Sam made a point about tax: this is the point where both parties get hard to follow.
Labour claim working people will be £1,600 worse off under the Tories, but this doesn’t include pensioners, tax and benefits changes and is based on year-old figures. The Tories ditto. You can’t really believe anything you read about tax. Both parties are going to cut services and raise taxes; Labour will borrow more to invest in public services.
As a final Election Watch warning: readers of the dreadful Daily Express need to be aware that its owner Richard Desmond has donated £1m to UKIP. This obviously affects its reporting.
I say “dreadful”: a Washington Post article branded the Express “evil” for a headline that read “80% want to quit the EU”. The Post noted: “The headline is beyond misleading; it is an outright lie in any meaningful sense of the word.” It added: “It seems that the Express isn’t a real newspaper . . . (it’s) in the same category as those Nigerian spammers. The difference is, perhaps, that from the outside it looks like a legitimate (if low-brow) newspaper, so it’s polluting the public discourse.”
Another media-related issue is the non dom tax debate. The most famous non dom in the media is the owner of the Daily Mail, Lord Rothermere. That newspaper had a go at Ed Miliband’s father; the abolition of non dom tax loophole would raise very little in actual revenue but annoys the Daily Mail very much, as well as forcing the Tories to take a stance.
Readers of either newspaper should thus treat any stories with even more suspicion than usual.
Talking of UKIP: I‘ve not fact-checked Mr Farage’s claims as most are very misleading but tedious to check, as with houses being built for immigrants, which I wrote about the other week.
For example: his claim that 60% of the 7,000 people treated for HIV at £25,000 a year were “health tourists” is not true, not least because NHS records do not make it possible to make the claim he did.
For a start, 6,000 people are year are treated, not 7,000.
What is known is that 46% were from the UK and 54% are not (the possible source of
Mr Farage’s “60%”).
But some of the 54% were from countries where HIV treatment is free anyway (so not “health tourists”), or from countries with whom the NHS has a reciprocal agreement — ie the money can be claimed back, or offset against the cost of Brits treated abroad.
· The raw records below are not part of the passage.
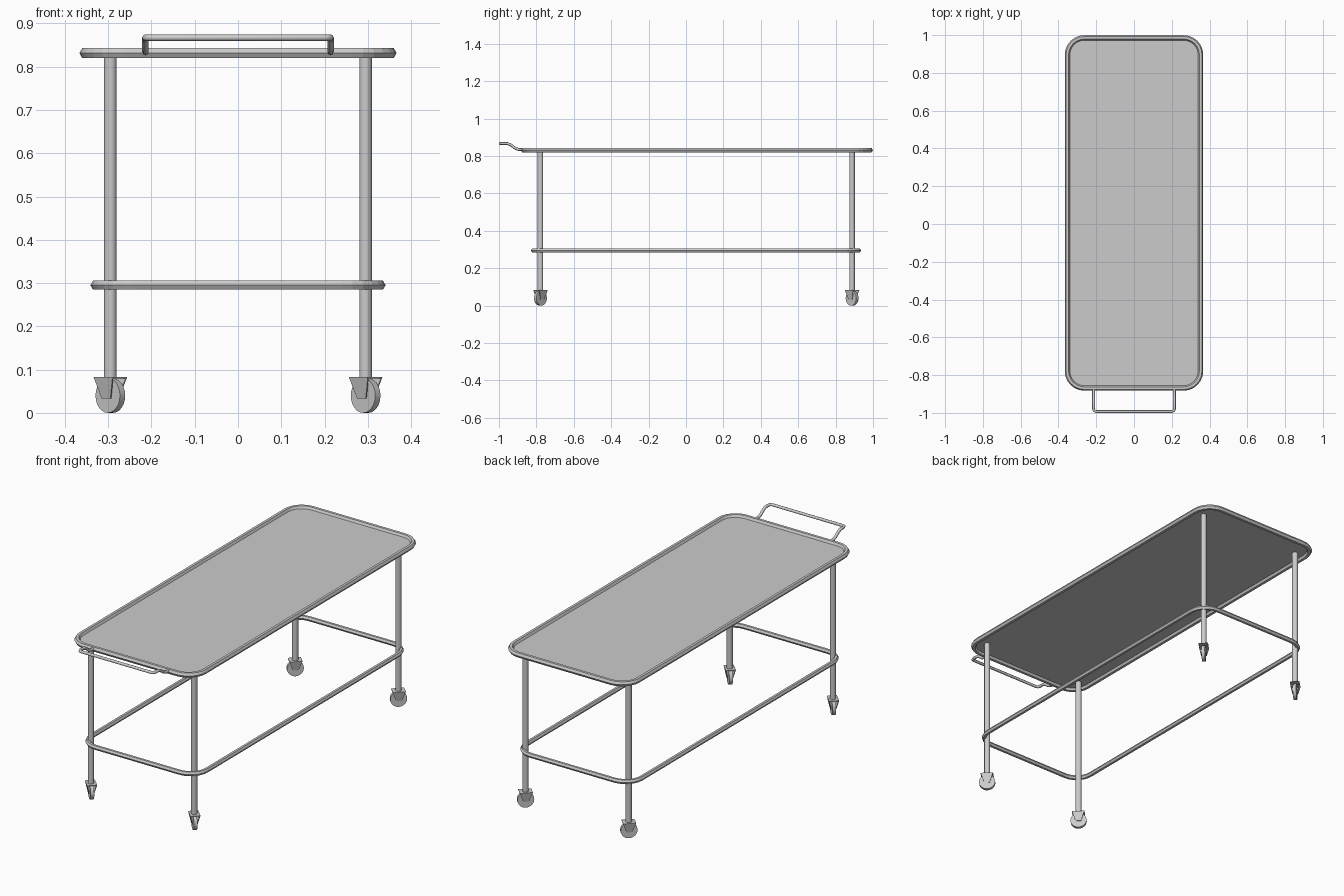
import bpy, bmesh
from math import sin, cos, pi, radians
from mathutils import Matrix, Vector

if "Cube" in bpy.data.objects:
    bpy.data.objects.remove(bpy.data.objects["Cube"])


def make(name, bm, smooth=False):
    bmesh.ops.recalc_face_normals(bm, faces=bm.faces)
    me = bpy.data.meshes.new(name)
    bm.to_mesh(me)
    bm.free()
    ob = bpy.data.objects.new(name, me)
    bpy.context.collection.objects.link(ob)
    if smooth:
        bpy.ops.object.select_all(action='DESELECT')
        ob.select_set(True)
        bpy.context.view_layer.objects.active = ob
        bpy.ops.object.shade_smooth_by_angle(angle=radians(35))
    return ob


def rounded_rect(hx, y0, y1, r, z, steps=6):
    pts = []
    corners = ((hx - r, y1 - r, 0), (-hx + r, y1 - r, 1),
               (-hx + r, y0 + r, 2), (hx - r, y0 + r, 3))
    for cx, cy, q in corners:
        for i in range(steps + 1):
            a = (q + i / steps) * pi / 2
            pts.append((cx + r * cos(a), cy + r * sin(a), z))
    return pts


def tube_loop(name, hx, y0, y1, corner, z, r, sides=6):
    # closed rounded rectangle of hexagonal tube
    bm = bmesh.new()
    rings = []
    for k in range(sides):
        o, dz = r * cos(2 * pi * k / sides), r * sin(2 * pi * k / sides)
        pts = rounded_rect(hx + o, y0 - o, y1 + o, corner + o, z + dz)
        rings.append([bm.verts.new(p) for p in pts])
    n = len(rings[0])
    for k in range(sides):
        a, b = rings[k], rings[(k + 1) % sides]
        for i in range(n):
            j = (i + 1) % n
            bm.faces.new((a[i], a[j], b[j], b[i]))
    return make(name, bm)


def cylinder(name, r, depth, mat, segs, smooth=True):
    bm = bmesh.new()
    bmesh.ops.create_cone(bm, cap_ends=True, segments=segs, radius1=r,
                          radius2=r, depth=depth, matrix=mat)
    return make(name, bm, smooth)


# table top: rim and thin panel
TOP = (0.353, -0.869, 0.986, 0.09)
tube_loop("top_rim", *TOP, 0.8315, 0.0135)
bm = bmesh.new()
bm.faces.new([bm.verts.new(p) for p in rounded_rect(*TOP, 0.8315)])
make("top_panel", bm)

# lower rail
tube_loop("lower_rail", 0.329, -0.817, 0.924, 0.09, 0.295, 0.012)

# push handle
half = [(0.214, -0.865, 0.834), (0.214, -0.895, 0.835), (0.214, -0.912, 0.841),
        (0.214, -0.938, 0.860), (0.214, -0.955, 0.867), (0.214, -0.980, 0.867),
        (0.210, -0.989, 0.867), (0.201, -0.993, 0.867)]
path = half + [(-x, y, z) for x, y, z in reversed(half)]
cu = bpy.data.curves.new("push_handle", 'CURVE')
cu.dimensions = '3D'
cu.bevel_depth = 0.0075
cu.bevel_resolution = 2
cu.use_fill_caps = True
sp = cu.splines.new('POLY')
sp.points.add(len(path) - 1)
for p, co in zip(sp.points, path):
    p.co = (*co, 1)
handle = bpy.data.objects.new("push_handle", cu)
bpy.context.collection.objects.link(handle)
bpy.ops.object.select_all(action='DESELECT')
handle.select_set(True)
bpy.context.view_layer.objects.active = handle
bpy.ops.object.convert(target='MESH')


def caster(tag, x, y, yaw):
    base = Matrix.Translation((x, y, 0)) @ Matrix.Rotation(yaw, 4, 'Z')
    # wheel and axle, axle along local y
    roll = base @ Matrix.Translation((0, 0, 0.04)) @ Matrix.Rotation(pi / 2, 4, 'X')
    cylinder("wheel_" + tag, 0.04, 0.017, roll, 24)
    cylinder("axle_" + tag, 0.005, 0.028, roll, 8)
    # fork: two tapered cheeks leaning inward, joined by a cap plate
    bm = bmesh.new()
    t = 0.003
    for s in (-1, 1):
        v = [bm.verts.new(base @ Vector((px, s * (d - o), z)))
             for o in (0, t)
             for px, d, z in ((-0.031, 0.024, 0.083), (0.031, 0.024, 0.083),
                              (0.014, 0.014, 0.033), (-0.014, 0.014, 0.033))]
        bm.faces.new(v[:4])
        bm.faces.new(v[4:])
        for i in range(4):
            j = (i + 1) % 4
            bm.faces.new((v[i], v[j], v[4 + j], v[4 + i]))
    bmesh.ops.create_cube(bm, size=1, matrix=base
                          @ Matrix.Translation((0, 0, 0.0815))
                          @ Matrix.Diagonal((0.062, 0.046, 0.003, 1)))
    make("fork_" + tag, bm)


# legs and casters
for end, y, turn in (("front", -0.778, -1), ("rear", 0.888, 1)):
    for side, x in (("left", -0.295), ("right", 0.295)):
        tag = end + "_" + side
        cylinder("leg_" + tag, 0.0147, 0.75,
                 Matrix.Translation((x, y, 0.455)), 16)
        caster(tag, x, y, turn * pi / 4)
Some of the 54% would have a right to use the NHS — like Mr Farage’s own German-born wife.
Around 30% of those were from poor countries, 25% from Africa, but some of these would have UK citizenship.